Thursday, December 15th, 2016
Candor in the workplace is people telling the truth about the work and each other. But that’s only part of it. When you have a culture of candor, people share their ideas and observations. They bring their thinking forward.
If you can create that kind of culture, many good things happen. You get more brains in the game, and so therefore, you are more likely to be innovative and more likely to have breakthrough ideas. A culture of candor leads to faster decisions and implementations. When people get all their stuff out on the table, things can be compared and choices made quickly.
A culture of candor improves individual performance, too. To get better, people need to know what to improve, and, most of the time, that happens when they hear about it from someone else. In a culture of candor evaluations are honest. They don’t need to be “brutally honest.” Gentle honesty will do fine.
People need to trust each other’s capability, they must believe that others can and will pull their own weight. And everyone must trust everyone else’s intentions. Everybody needs to think that everyone has the team’s best interests at heart. Without all that trust, people won’t be willing to go all in.
There’s one more thing. A culture of candor can be very uncomfortable. There are some people who like their feedback raw and take it as a gift, but most people bruise more easily. Without a sense of psychological safety, people are not going to take the risk.
Summing-up: A culture of candor is a business virtue. Teams with a culture of candor have every brain in the game and everyone contributing and improving.
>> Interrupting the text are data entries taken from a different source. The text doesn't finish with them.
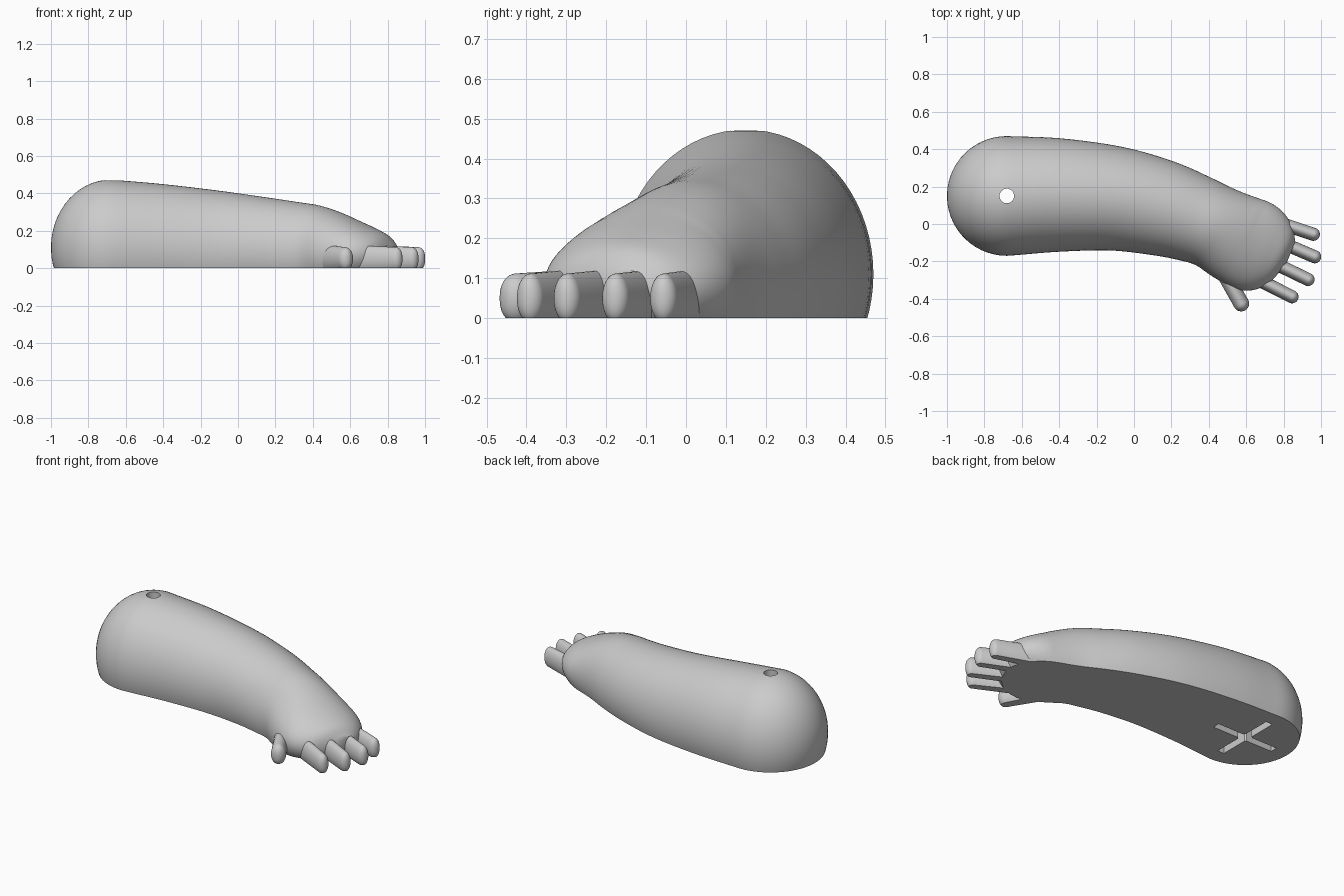
import bpy, bmesh, math
from mathutils import Vector

if "Cube" in bpy.data.objects:
    bpy.data.objects.remove(bpy.data.objects["Cube"])

grey = bpy.data.materials.new("plain_grey")
grey.use_nodes = True
tone = (0.6, 0.6, 0.6, 1)
grey.diffuse_color = tone
grey.node_tree.nodes["Principled BSDF"].inputs["Base Color"].default_value = tone


def add_object(name, bm):
    bmesh.ops.recalc_face_normals(bm, faces=bm.faces)
    mesh = bpy.data.meshes.new(name)
    bm.to_mesh(mesh)
    bm.free()
    mesh.materials.append(grey)
    obj = bpy.data.objects.new(name, mesh)
    bpy.context.collection.objects.link(obj)
    return obj


def smooth(obj):
    bpy.ops.object.select_all(action='DESELECT')
    obj.select_set(True)
    bpy.context.view_layer.objects.active = obj
    bpy.ops.object.shade_smooth_by_angle(angle=math.radians(35))


def blend(rows, steps):
    """Catmull-Rom interpolation of whole section rows."""
    v = [Vector(r) for r in rows]
    v = [2 * v[0] - v[1]] + v + [2 * v[-1] - v[-2]]
    out = []
    for a, b, c, d in zip(v, v[1:], v[2:], v[3:]):
        for i in range(steps):
            t = i / steps
            out.append(0.5 * (2 * b + (c - a) * t + (2 * a - 5 * b + 4 * c - d) * t * t
                              + (3 * b - a - 3 * c + d) * t ** 3))
    return out + [v[-2]]


def loft(name, sections, sides):
    """Skin elliptical sections (centre, direction, half width, mid height, half height), cut flat at the ground."""
    bm = bmesh.new()
    rings = []
    for (x, y), heading, w, mid, h in sections:
        side = Vector((math.sin(heading), -math.cos(heading)))
        ring = []
        for k in range(sides):
            a = math.tau * k / sides
            ring.append(bm.verts.new((x + side.x * w * math.cos(a), y + side.y * w * math.cos(a),
                                      mid + h * math.sin(a))))
        rings.append(ring)
    for p, q in zip(rings, rings[1:]):
        for k in range(sides):
            n = (k + 1) % sides
            bm.faces.new((p[k], p[n], q[n], q[k]))
    bm.faces.new(rings[0])
    bm.faces.new(rings[-1])
    cut = bmesh.ops.bisect_plane(bm, geom=bm.verts[:] + bm.edges[:] + bm.faces[:],
                                 plane_co=(0, 0, 0), plane_no=(0, 0, -1), clear_outer=True)
    rim = [e for e in cut["geom_cut"] if isinstance(e, bmesh.types.BMEdge)]
    bmesh.ops.holes_fill(bm, edges=rim, sides=0)
    return add_object(name, bm)


# Arm and palm: x, y, half width, top height, mid height
path = [(-0.68, 0.15, 0.32, 0.473, 0.11), (-0.41, 0.155, 0.304, 0.45, 0.11),
        (-0.11, 0.137, 0.28, 0.415, 0.1), (0.14, 0.087, 0.258, 0.38, 0.1),
        (0.32, 0.03, 0.237, 0.353, 0.09), (0.43, -0.015, 0.228, 0.335, 0.09),
        (0.545, -0.075, 0.242, 0.295, 0.08), (0.645, -0.12, 0.247, 0.25, 0.08),
        (0.725, -0.15, 0.218, 0.212, 0.08), (0.79, -0.163, 0.155, 0.175, 0.08),
        (0.84, -0.15, 0.06, 0.12, 0.08)]
rows = blend(path, 5)
sections = []
for i in range(14):                     # rounded rear end
    a = math.radians(88) * (1 - i / 14)
    c = math.cos(a)
    sections.append(((-0.68 - 0.32 * math.sin(a), 0.15), 0, 0.32 * c, 0.11, 0.363 * c))
for i, r in enumerate(rows):
    d = rows[min(i + 1, len(rows) - 1)] - rows[max(i - 1, 0)]
    heading = math.atan2(d[1], d[0]) if r[0] < 0.6 else math.radians(-22)
    if i == 0:
        heading = 0
    sections.append(((r[0], r[1]), heading, r[2], r[4], r[3] - r[4]))
arm = loft("arm", sections, 72)


# Fingers and thumb: root to tip, with a domed end
def finger(name, root, tip, w):
    root, tip = Vector(root), Vector(tip)
    d = (tip - root).normalized()
    heading = math.atan2(d.y, d.x)
    base = tip - d * w
    secs = [(root, heading, w, 0.05, 0.073), (base, heading, w, 0.05, 0.062)]
    for i in range(1, 9):
        a = math.radians(88) * i / 8
        c = math.cos(a)
        secs.append((base + d * w * math.sin(a), heading, w * c, 0.05, 0.062 * c ** 0.8))
    smooth(loft(name, secs, 32))


finger("first_finger", (0.72, 0.025), (0.992, -0.066), 0.035)
finger("second_finger", (0.72, -0.07), (0.998, -0.189), 0.035)
finger("third_finger", (0.7, -0.185), (0.962, -0.312), 0.035)
finger("fourth_finger", (0.62, -0.275), (0.876, -0.405), 0.035)
finger("thumb", (0.48, -0.26), (0.594, -0.462), 0.042)


# Cutters: peg hole through the arm and crossed slots in the underside
def cut_with(name, bm):
    cutter = add_object(name, bm)
    cutter.hide_render = True
    mod = arm.modifiers.new(name, 'BOOLEAN')
    mod.operation = 'DIFFERENCE'
    mod.solver = 'EXACT'
    mod.object = cutter
    bpy.context.view_layer.objects.active = arm
    bpy.ops.object.modifier_apply(modifier=name)
    bpy.data.objects.remove(cutter)


hole = bmesh.new()
bmesh.ops.create_cone(hole, cap_ends=True, segments=32, radius1=0.039, radius2=0.039, depth=2)
bmesh.ops.translate(hole, verts=hole.verts, vec=(-0.68, 0.15, 0))
cut_with("peg_hole", hole)
for name, size in (("long_slot", (0.42, 0.045, 0.16)), ("cross_slot", (0.045, 0.42, 0.16))):
    slot = bmesh.new()
    bmesh.ops.create_cube(slot, size=1)
    bmesh.ops.scale(slot, verts=slot.verts, vec=size)
    bmesh.ops.translate(slot, verts=slot.verts, vec=(-0.68, 0.15, 0))
    cut_with(name, slot)
smooth(arm)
A culture of candor is achievable, but you will need to overcome all kinds of ghosts and a large chunk of human nature. It won’t be easy and it won’t be quick, but achieving virtue never is.